The Collaborative International Dictionary of English v.0.48:
Port \Port\, n. [AS. port, L. portus: cf. F. port. See Farm,
v., Ford, and 1st, 3d, & 4h Port.]
1. A place where ships may ride secure from storms; a
sheltered inlet, bay, or cove; a harbor; a haven. Used
Peering in maps for ports and piers and roads.
We are in port if we have Thee. --Keble.
2. In law and commercial usage, a harbor where vessels are
admitted to discharge and receive cargoes, from whence
they depart and where they finish their voyages.
Free port. See under Free.
Port bar. (Naut,)
(a) A boom. See Boom, 4, also Bar, 3.
(b) A bar, as of sand, at the mouth of, or in, a port.
Port charges (Com.), charges, as wharfage, etc., to which a
ship or its cargo is subjected in a harbor.
Port of entry, a harbor where a customhouse is established
for the legal entry of merchandise.
Port toll (Law), a payment made for the privilege of
bringing goods into port.
Port warden, the officer in charge of a port; a harbor
Bouvier's Law Dictionary, Revised 6th Ed (1856):

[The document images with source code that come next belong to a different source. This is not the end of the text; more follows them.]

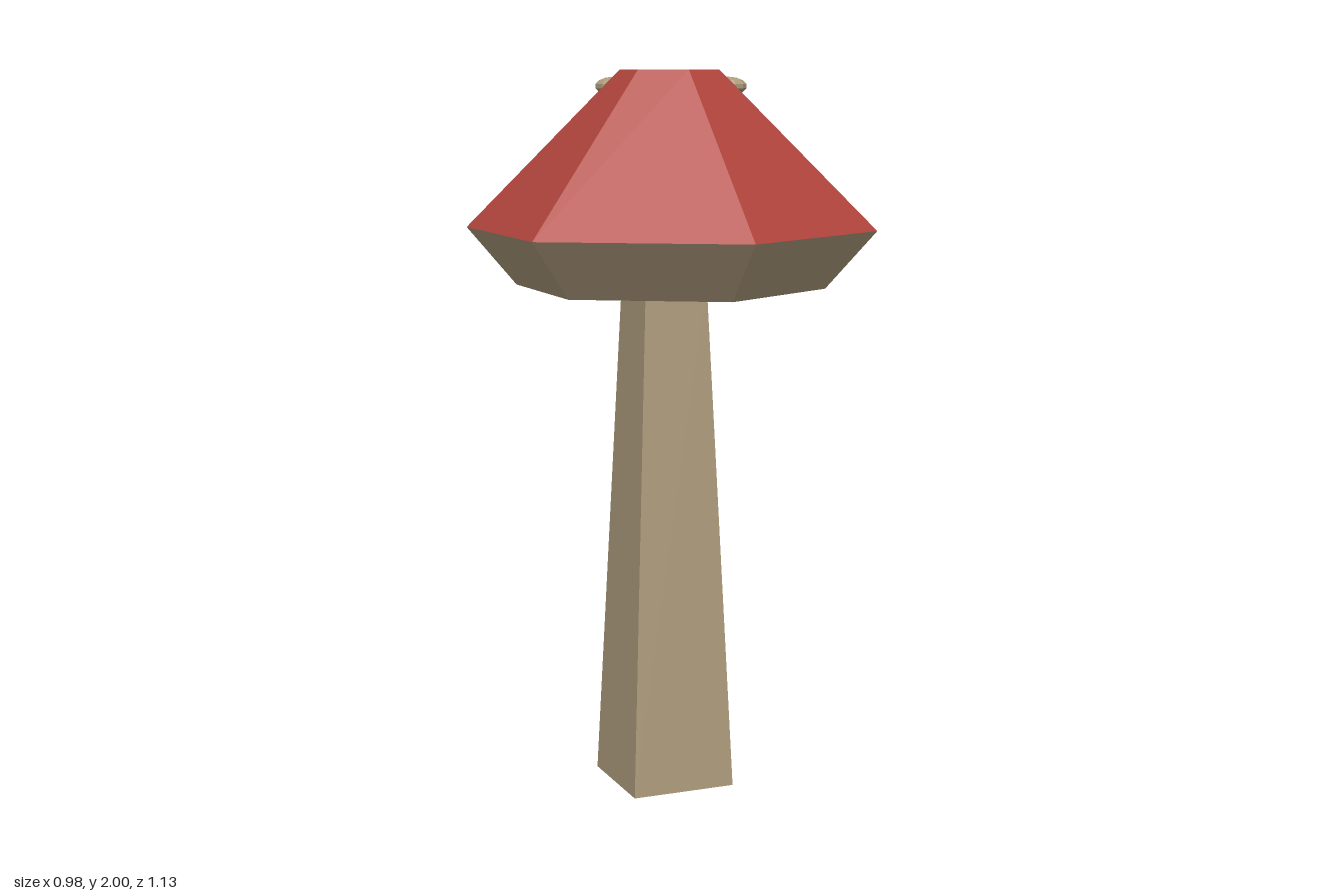
import * as THREE from 'three';

export function createModel() {
  const model = new THREE.Group();
  model.name = 'mushroom';

  const beige = new THREE.MeshStandardMaterial({ name: 'beige flesh', color: 0xae9b7c, flatShading: true });
  const red = new THREE.MeshStandardMaterial({ name: 'cap red', color: 0xb2443d, flatShading: true });

  function add(name, geometry, material, x, y, z) {
    const mesh = new THREE.Mesh(geometry, material);
    mesh.name = name;
    mesh.position.set(x, y, z);
    model.add(mesh);
    return mesh;
  }

  // Square tapering stem, slightly off the cap's axis
  const stem = new THREE.CylinderGeometry(0.09 * Math.SQRT2, 0.149 * Math.SQRT2, 1.42, 4);
  stem.rotateY(Math.PI / 4);
  add('stem', stem, beige, -0.005, 0.71, -0.027);

  // Hexagonal cap: red frustum above, pale frustum below
  const upper = new THREE.CylinderGeometry(0.136, 0.567, 0.43, 6);
  add('capTop', upper, red, 0, 1.785, 0);
  const under = new THREE.CylinderGeometry(0.567, 0.428, 0.158, 6);
  add('capUnderside', under, beige, 0, 1.491, 0);

  // Flattened round warts near the crown
  const wart = new THREE.SphereGeometry(0.054, 12, 7);
  wart.scale(1, 0.48, 1);
  const spots = [[0.194, -0.048], [0.004, -0.16], [-0.107, -0.138]];
  spots.forEach(([x, z], i) => add(`wart${i + 1}`, wart, beige, x, 1.955, z));

  return model;
}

PORT TOLL, Mer. law., By this phrase is understood the money paid for the
privilege of bringing goods into a port.